This is the Header Graphic and Logo. Navigational links to follow.

These are the navigational links contained in all objects.

Send an Email to Tell a Friend about This Site Skip This Navigation and go to the Main Text of the page Return to the Home Page About the Fund Board and Staff Survey Research Professional's Guide to OT Promote OT Fact Sheet About OT Consumer's Guide to OT Success Stories and Testimonials Tips for Living Fact Sheet about OT Awareness Initiatives Backpack Awareness Day AOTA and Rebuilding Together Occupational Therapy Month Older Drivers Media Campaign Spotlight on Occupational Therapy Silent Auction Guide to Giving Our Contributors Our Corporate Partners How to Partner Contact Us Donations AOTA Home AOTA Press Room AOTA Marketplace Join AOTA

AOTA and Rebuilding Together
Maintaining Quality of Life With Low Vision

Low vision can cause difficulty in seeing detailed letters and numbers when reading, recognizing the slope of a curb, steps, or facial features, and distinguishing between similar colors, such as black and blue. Adults who have these problems may have trouble maintaining their independence and completing typical day-to-day activities.

It is possible for people with vision impairments to continue to live independent and meaningful lives with the help of an occupational therapist. Practitioners can help people with low vision to continue living in their own homes and complete daily tasks, such as showering, dressing, cooking, grocery shopping, managing finances, and getting around in the community.

Printable Version in PDF Format

Get Adobe Acrobat

*(PDF File - Requires Adobe Reader)

What can an occupational therapist do?

  • Evaluate a person's environment at work and at home to determine how it can be altered to make the most out of a person's remaining vision.
  • Help a person identify items used every day that need to "stand out" (provide a contrast) by marking them with bright colors so they can be easily found.
  • Increase lighting so objects can be seen easily.

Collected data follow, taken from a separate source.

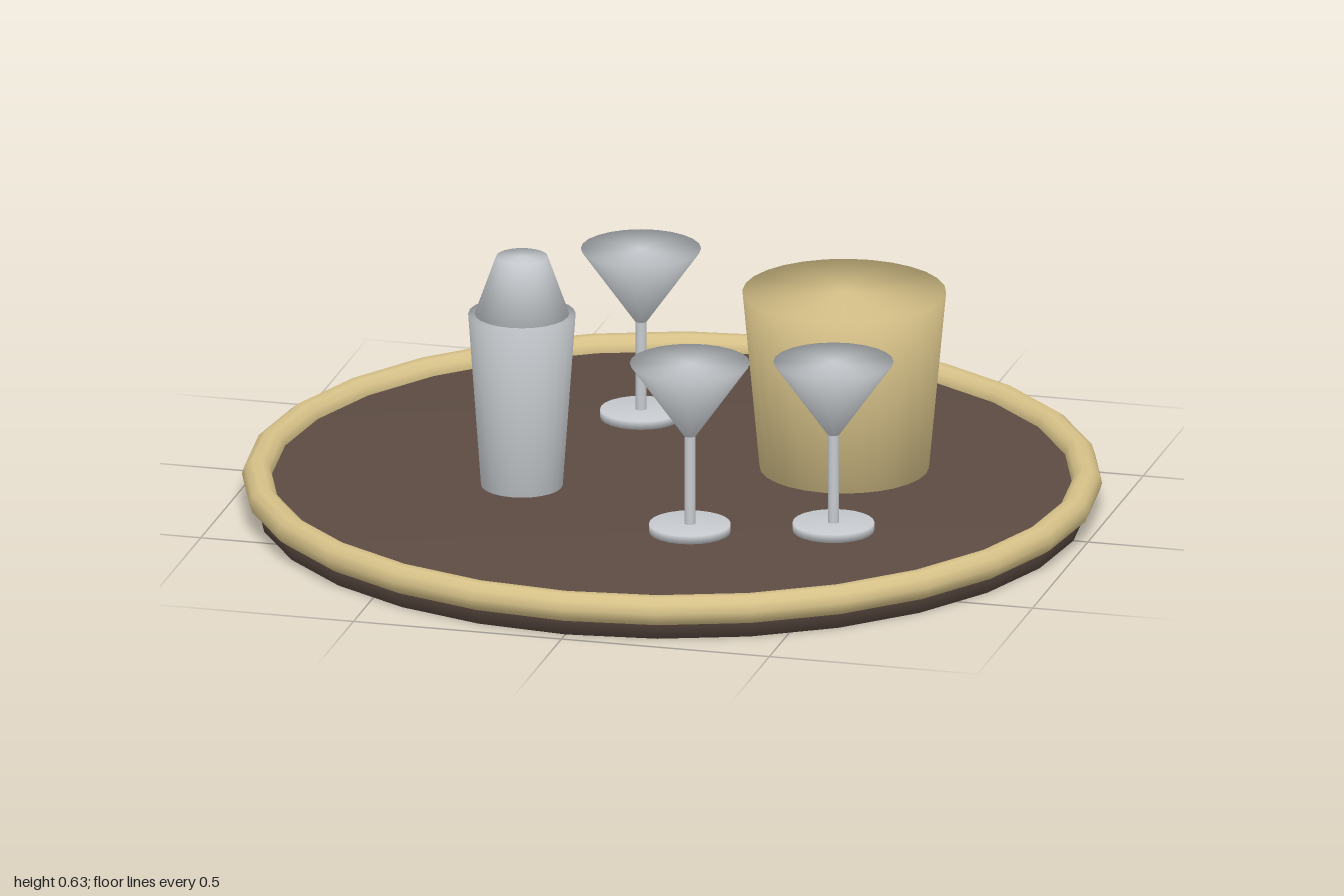
import * as THREE from 'three';

const material = (name, color) => {
  const m = new THREE.MeshStandardMaterial({ color });
  m.name = name;
  return m;
};

export function createModel() {
  const gold = material('gold', 0xd6c188);
  const brown = material('dark brown', 0x5c4b42);
  const silver = material('silver', 0xc6cace);

  const FLOOR = 0.07;
  const model = new THREE.Group();
  model.name = 'servingTray';

  // Solid of revolution from [radius, height] pairs, listed bottom to top
  const turned = (name, points, segments, mat) => {
    const profile = points.map(([r, y]) => new THREE.Vector2(r, y));
    const mesh = new THREE.Mesh(new THREE.LatheGeometry(profile, segments), mat);
    mesh.name = name;
    return mesh;
  };

  // Round tray with a rolled rim
  model.add(turned('trayBase', [[0, 0], [0.965, 0], [0.965, FLOOR], [0, FLOOR]], 28, brown));
  const rim = new THREE.Mesh(new THREE.TorusGeometry(0.965, 0.035, 10, 28), gold);
  rim.name = 'trayRim';
  rim.rotation.x = Math.PI / 2;
  rim.position.y = 0.07;
  model.add(rim);

  // Ice bucket
  const bucket = turned('iceBucket', [[0, 0], [0.197, 0], [0.237, 0.43], [0, 0.43]], 28, gold);
  bucket.position.set(0.365, FLOOR, -0.185);
  model.add(bucket);

  // Cocktail shaker: tapered body and conical lid
  const shaker = new THREE.Group();
  shaker.name = 'shaker';
  shaker.add(
    turned('shakerBody', [[0, 0], [0.095, 0], [0.125, 0.42], [0, 0.42]], 24, silver),
    turned('shakerLid', [[0, 0.415], [0.112, 0.415], [0.06, 0.56], [0, 0.56]], 24, silver)
  );
  shaker.position.set(-0.325, FLOOR, 0.135);
  model.add(shaker);

  // Three martini glasses: foot, stem and cup
  [[0.14, 0.365], [0.46, 0.27], [-0.185, -0.415]].forEach(([x, z], i) => {
    const glass = new THREE.Group();
    glass.name = `glass${i + 1}`;
    glass.add(
      turned('foot', [[0, 0], [0.095, 0], [0.095, 0.02], [0, 0.02]], 24, silver),
      turned('stem', [[0.013, 0.01], [0.013, 0.25]], 12, silver),
      turned('cup', [[0, 0.235], [0.014, 0.235], [0.14, 0.413], [0, 0.413]], 24, silver)
    );
    glass.position.set(x, FLOOR, z);
    model.add(glass);
  });

  return model;
}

In addition to providing extra light to items, occupational therapists also can identify areas that could be dangerous if not well lit, such as stairwells, kitchens, and spaces with area rugs.
  • Reduce clutter in rooms to increase safety by removing items from countertops, tabletops, and floors.
  • Educate a person on how to compensate for vision loss by using other senses, such as touch, hearing, and smell.
  • Recommend and train a person to use assistive devices that can aid in completing daily activities, such as magnifiers, audio equipment, and voice-activated computers.
  • Evaluate a person's ability to drive and determine whether a person with low vision can adjust his or her driving so that he or she can continue to get around safely or should develop alternative ways to get around.

What can friends and family of a person with low vision do?

  • Stay educated about the person's vision ability.
  • Help and support a person with low vision in adapting his or her home to keep it safe and functional.
  • Help a person with low vision access community resources, including talking books, audio reader services, and centers for the blind.
  • Consult your physician about obtaining a referral to occupational therapy.

Need more information?

A vision impairment is a serious issue that may affect many aspects of a person's life, including work and leisure activities. If you would like to consult an occupational therapist, practitioners are available through most hospitals, medical centers, and clinics, including low vision centers. Contact your doctor or other local health officials for more information.

Occupational therapists and occupational therapy assistants are trained in helping both adults and children with a broad range of physical, developmental, and behavioral conditions in addition to low vision, such as low back pain, mood disorders, and substance use disorders. Occupational therapy practitioners also advise people in home modification and preventing falls, and help clients in wellness techniques that may prevent injury and disease.


  Copyright 2004 American Occupational Therapy Association, Inc.  All Rights Reserved.